- [TASK BRIEF]: The pictures stay out; all of the data is to be printed exactly.

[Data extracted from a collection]
================

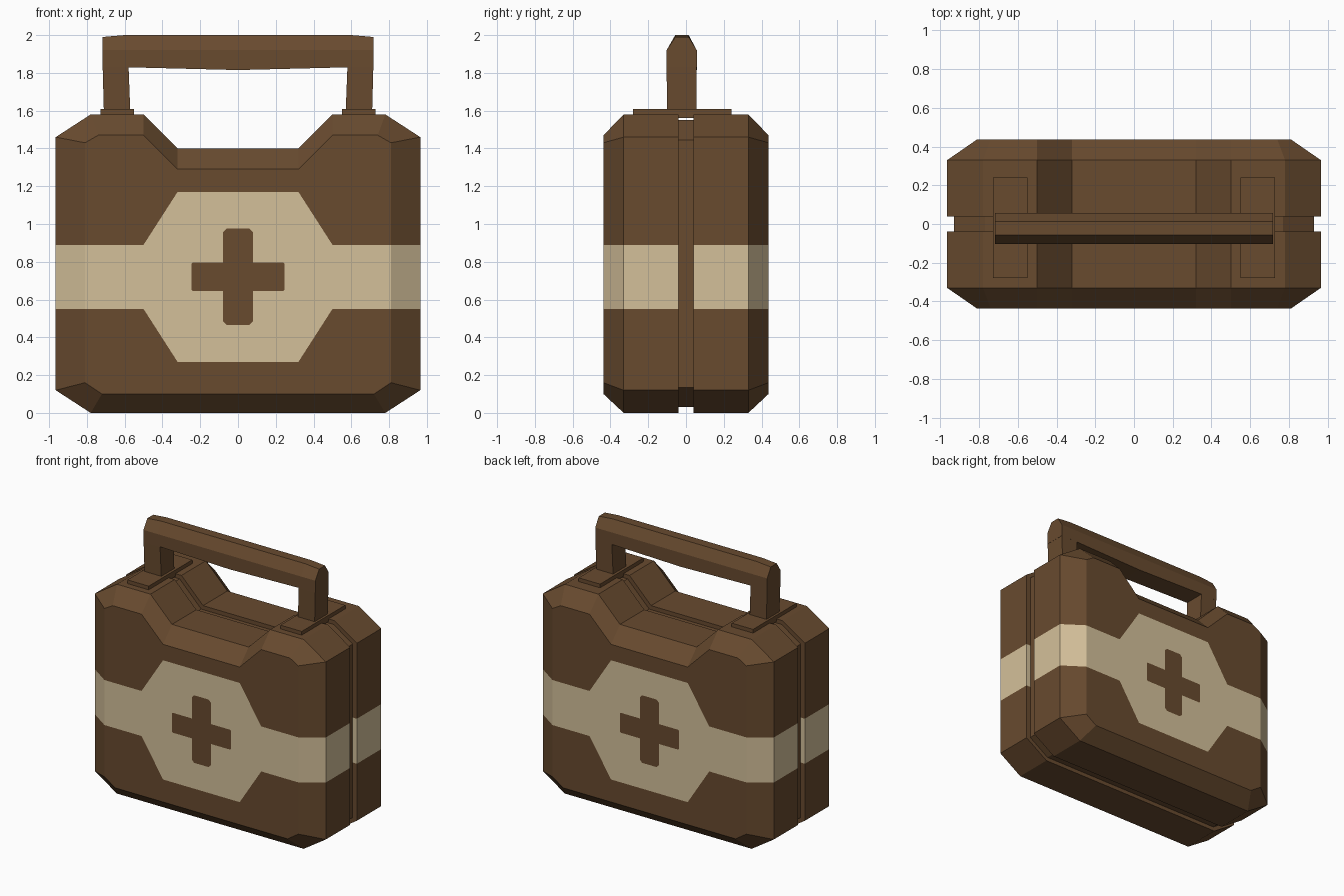
import bpy
import bmesh
from mathutils import Vector

cube = bpy.data.objects.get("Cube")
if cube:
    bpy.data.objects.remove(cube, do_unlink=True)


def material(name, rgb):
    mat = bpy.data.materials.new(name)
    mat.use_nodes = True
    mat.diffuse_color = (*rgb, 1)
    mat.node_tree.nodes["Principled BSDF"].inputs["Base Color"].default_value = (*rgb, 1)
    return mat


BROWN = material("brown", (0.138, 0.069, 0.028))
CREAM = material("cream", (0.658, 0.527, 0.323))


def loft(rings):
    """Skin a list of equal-length point rings and cap both ends."""
    bm = bmesh.new()
    loops = [[bm.verts.new(p) for p in ring] for ring in rings]
    n = len(loops[0])
    for a, b in zip(loops, loops[1:]):
        for i in range(n):
            j = (i + 1) % n
            bm.faces.new((a[i], a[j], b[j], b[i]))
    bm.faces.new(loops[0])
    bm.faces.new(loops[-1])
    bmesh.ops.recalc_face_normals(bm, faces=bm.faces)
    return bm


def finish(bm, name, mirror=None):
    mesh = bpy.data.meshes.new(name)
    bm.to_mesh(mesh)
    bm.free()
    mesh.materials.append(BROWN)
    mesh.materials.append(CREAM)
    obj = bpy.data.objects.new(name, mesh)
    bpy.context.collection.objects.link(obj)
    if mirror is not None:
        mod = obj.modifiers.new("Mirror", "MIRROR")
        mod.use_axis = [axis == mirror for axis in range(3)]
        mod.use_mirror_merge = False
    return obj


def outline(half, y):
    """Complete a right-hand outline into a symmetric ring at depth y."""
    pts = half + [(-x, z) for x, z in reversed(half)]
    return [(x, y, z) for x, z in pts]


# Case outlines, from the bottom corner up to the dip below the handle
RIM = [(0.78, 0), (0.965, 0.12), (0.965, 1.46), (0.78, 1.58), (0.5, 1.58), (0.32, 1.4)]
FACE = [(0.72, 0.1), (0.81, 0.16), (0.81, 1.43), (0.74, 1.47), (0.5, 1.47), (0.32, 1.29)]
CORE = [(0.77, 0.03), (0.93, 0.135), (0.93, 1.445), (0.77, 1.55), (0.515, 1.55), (0.335, 1.37)]

# Emblem and band layout
MID = 0.72
BAND = (0.55, 0.89)
HEX = (0.27, 1.17)
HEX_TOP, HEX_SIDE = 0.32, 0.5
SLOPE = (HEX_SIDE - HEX_TOP) / (BAND[0] - HEX[0])
ARM, REACH_X, REACH_Z, ARM_Z, ROUND = 0.08, 0.247, 0.255, 0.075, 0.315


def on_front(face):
    return face.normal.y < -0.99 and face.calc_center_median().y < -0.4


def cut(bm, point, normal, front_only=True):
    faces = [f for f in bm.faces if not front_only or on_front(f)]
    geom = set(faces)
    for f in faces:
        geom.update(f.edges)
        geom.update(f.verts)
    bmesh.ops.bisect_plane(bm, geom=list(geom), dist=1e-5,
                           plane_co=Vector(point), plane_no=Vector(normal).normalized())


def is_cream(face):
    c = face.calc_center_median()
    x, z, dz = abs(c.x), c.z, abs(c.z - MID)
    band = BAND[0] < z < BAND[1]
    if not on_front(face):
        return band
    depth = min(z - HEX[0], HEX[1] - z)
    panel = depth > 0 and x < HEX_TOP + depth * SLOPE
    cross = ((x < ARM and dz < REACH_Z) or (x < REACH_X and dz < ARM_Z)) and x + dz < ROUND
    return (band or panel) and not cross


# Case shell: one half, mirrored front to back
shell = loft([outline(RIM, -0.04), outline(RIM, -0.33), outline(FACE, -0.437)])
for z in BAND:
    cut(shell, (0, 0, z), (0, 0, 1), front_only=False)
for z in (*HEX, MID - REACH_Z, MID - ARM_Z, MID + ARM_Z, MID + REACH_Z):
    cut(shell, (0, 0, z), (0, 0, 1))
for s in (-1, 1):
    for x in (ARM, REACH_X):
        cut(shell, (s * x, 0, 0), (1, 0, 0))
    for z, t in zip(HEX, (-1, 1)):
        cut(shell, (s * HEX_TOP, 0, z), (s, 0, t * SLOPE))
        cut(shell, (s * ROUND, 0, MID), (s, 0, t))
for f in shell.faces:
    f.material_index = int(is_cream(f))
finish(shell, "case_shell", mirror=1)

# Recessed core that shows in the seam between the halves
finish(loft([outline(CORE, -0.05), outline(CORE, 0.05)]), "seam_core")


def box_ring(x0, x1, y0, y1, z):
    return [(x0, y0, z), (x1, y0, z), (x1, y1, z), (x0, y1, z)]


# Mounting plates and handle posts on both shoulders
finish(loft([box_ring(0.55, 0.728, -0.28, 0.24, z) for z in (1.56, 1.608)]),
       "handle_plate", mirror=0)
finish(loft([box_ring(0.57, 0.71, -0.1, 0.055, 1.59),
             box_ring(0.58, 0.717, -0.103, 0.057, 1.85)]), "handle_post", mirror=0)


# Handle grip with a chamfered top and a slightly bowed underside
def grip_ring(x, top, bottom):
    return [(x, -0.103, bottom), (x, -0.103, 1.92), (x, -0.057, top),
            (x, 0.014, top), (x, 0.057, 1.92), (x, 0.057, bottom)]


finish(loft([grip_ring(-0.718, 1.99, 1.83), grip_ring(-0.6, 2.0, 1.83),
             grip_ring(0, 2.0, 1.815), grip_ring(0.6, 2.0, 1.83),
             grip_ring(0.718, 1.99, 1.83)]), "handle_grip")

================

- [RESPONSE FOR THIS EXERCISE]:
import bpy
import bmesh
from mathutils import Vector

cube = bpy.data.objects.get("Cube")
if cube:
    bpy.data.objects.remove(cube, do_unlink=True)


def material(name, rgb):
    mat = bpy.data.materials.new(name)
    mat.use_nodes = True
    mat.diffuse_color = (*rgb, 1)
    mat.node_tree.nodes["Principled BSDF"].inputs["Base Color"].default_value = (*rgb, 1)
    return mat


BROWN = material("brown", (0.138, 0.069, 0.028))
CREAM = material("cream", (0.658, 0.527, 0.323))


def loft(rings):
    """Skin a list of equal-length point rings and cap both ends."""
    bm = bmesh.new()
    loops = [[bm.verts.new(p) for p in ring] for ring in rings]
    n = len(loops[0])
    for a, b in zip(loops, loops[1:]):
        for i in range(n):
            j = (i + 1) % n
            bm.faces.new((a[i], a[j], b[j], b[i]))
    bm.faces.new(loops[0])
    bm.faces.new(loops[-1])
    bmesh.ops.recalc_face_normals(bm, faces=bm.faces)
    return bm


def finish(bm, name, mirror=None):
    mesh = bpy.data.meshes.new(name)
    bm.to_mesh(mesh)
    bm.free()
    mesh.materials.append(BROWN)
    mesh.materials.append(CREAM)
    obj = bpy.data.objects.new(name, mesh)
    bpy.context.collection.objects.link(obj)
    if mirror is not None:
        mod = obj.modifiers.new("Mirror", "MIRROR")
        mod.use_axis = [axis == mirror for axis in range(3)]
        mod.use_mirror_merge = False
    return obj


def outline(half, y):
    """Complete a right-hand outline into a symmetric ring at depth y."""
    pts = half + [(-x, z) for x, z in reversed(half)]
    return [(x, y, z) for x, z in pts]


# Case outlines, from the bottom corner up to the dip below the handle
RIM = [(0.78, 0), (0.965, 0.12), (0.965, 1.46), (0.78, 1.58), (0.5, 1.58), (0.32, 1.4)]
FACE = [(0.72, 0.1), (0.81, 0.16), (0.81, 1.43), (0.74, 1.47), (0.5, 1.47), (0.32, 1.29)]
CORE = [(0.77, 0.03), (0.93, 0.135), (0.93, 1.445), (0.77, 1.55), (0.515, 1.55), (0.335, 1.37)]

# Emblem and band layout
MID = 0.72
BAND = (0.55, 0.89)
HEX = (0.27, 1.17)
HEX_TOP, HEX_SIDE = 0.32, 0.5
SLOPE = (HEX_SIDE - HEX_TOP) / (BAND[0] - HEX[0])
ARM, REACH_X, REACH_Z, ARM_Z, ROUND = 0.08, 0.247, 0.255, 0.075, 0.315


def on_front(face):
    return face.normal.y < -0.99 and face.calc_center_median().y < -0.4


def cut(bm, point, normal, front_only=True):
    faces = [f for f in bm.faces if not front_only or on_front(f)]
    geom = set(faces)
    for f in faces:
        geom.update(f.edges)
        geom.update(f.verts)
    bmesh.ops.bisect_plane(bm, geom=list(geom), dist=1e-5,
                           plane_co=Vector(point), plane_no=Vector(normal).normalized())


def is_cream(face):
    c = face.calc_center_median()
    x, z, dz = abs(c.x), c.z, abs(c.z - MID)
    band = BAND[0] < z < BAND[1]
    if not on_front(face):
        return band
    depth = min(z - HEX[0], HEX[1] - z)
    panel = depth > 0 and x < HEX_TOP + depth * SLOPE
    cross = ((x < ARM and dz < REACH_Z) or (x < REACH_X and dz < ARM_Z)) and x + dz < ROUND
    return (band or panel) and not cross


# Case shell: one half, mirrored front to back
shell = loft([outline(RIM, -0.04), outline(RIM, -0.33), outline(FACE, -0.437)])
for z in BAND:
    cut(shell, (0, 0, z), (0, 0, 1), front_only=False)
for z in (*HEX, MID - REACH_Z, MID - ARM_Z, MID + ARM_Z, MID + REACH_Z):
    cut(shell, (0, 0, z), (0, 0, 1))
for s in (-1, 1):
    for x in (ARM, REACH_X):
        cut(shell, (s * x, 0, 0), (1, 0, 0))
    for z, t in zip(HEX, (-1, 1)):
        cut(shell, (s * HEX_TOP, 0, z), (s, 0, t * SLOPE))
        cut(shell, (s * ROUND, 0, MID), (s, 0, t))
for f in shell.faces:
    f.material_index = int(is_cream(f))
finish(shell, "case_shell", mirror=1)

# Recessed core that shows in the seam between the halves
finish(loft([outline(CORE, -0.05), outline(CORE, 0.05)]), "seam_core")


def box_ring(x0, x1, y0, y1, z):
    return [(x0, y0, z), (x1, y0, z), (x1, y1, z), (x0, y1, z)]


# Mounting plates and handle posts on both shoulders
finish(loft([box_ring(0.55, 0.728, -0.28, 0.24, z) for z in (1.56, 1.608)]),
       "handle_plate", mirror=0)
finish(loft([box_ring(0.57, 0.71, -0.1, 0.055, 1.59),
             box_ring(0.58, 0.717, -0.103, 0.057, 1.85)]), "handle_post", mirror=0)


# Handle grip with a chamfered top and a slightly bowed underside
def grip_ring(x, top, bottom):
    return [(x, -0.103, bottom), (x, -0.103, 1.92), (x, -0.057, top),
            (x, 0.014, top), (x, 0.057, 1.92), (x, 0.057, bottom)]


finish(loft([grip_ring(-0.718, 1.99, 1.83), grip_ring(-0.6, 2.0, 1.83),
             grip_ring(0, 2.0, 1.815), grip_ring(0.6, 2.0, 1.83),
             grip_ring(0.718, 1.99, 1.83)]), "handle_grip")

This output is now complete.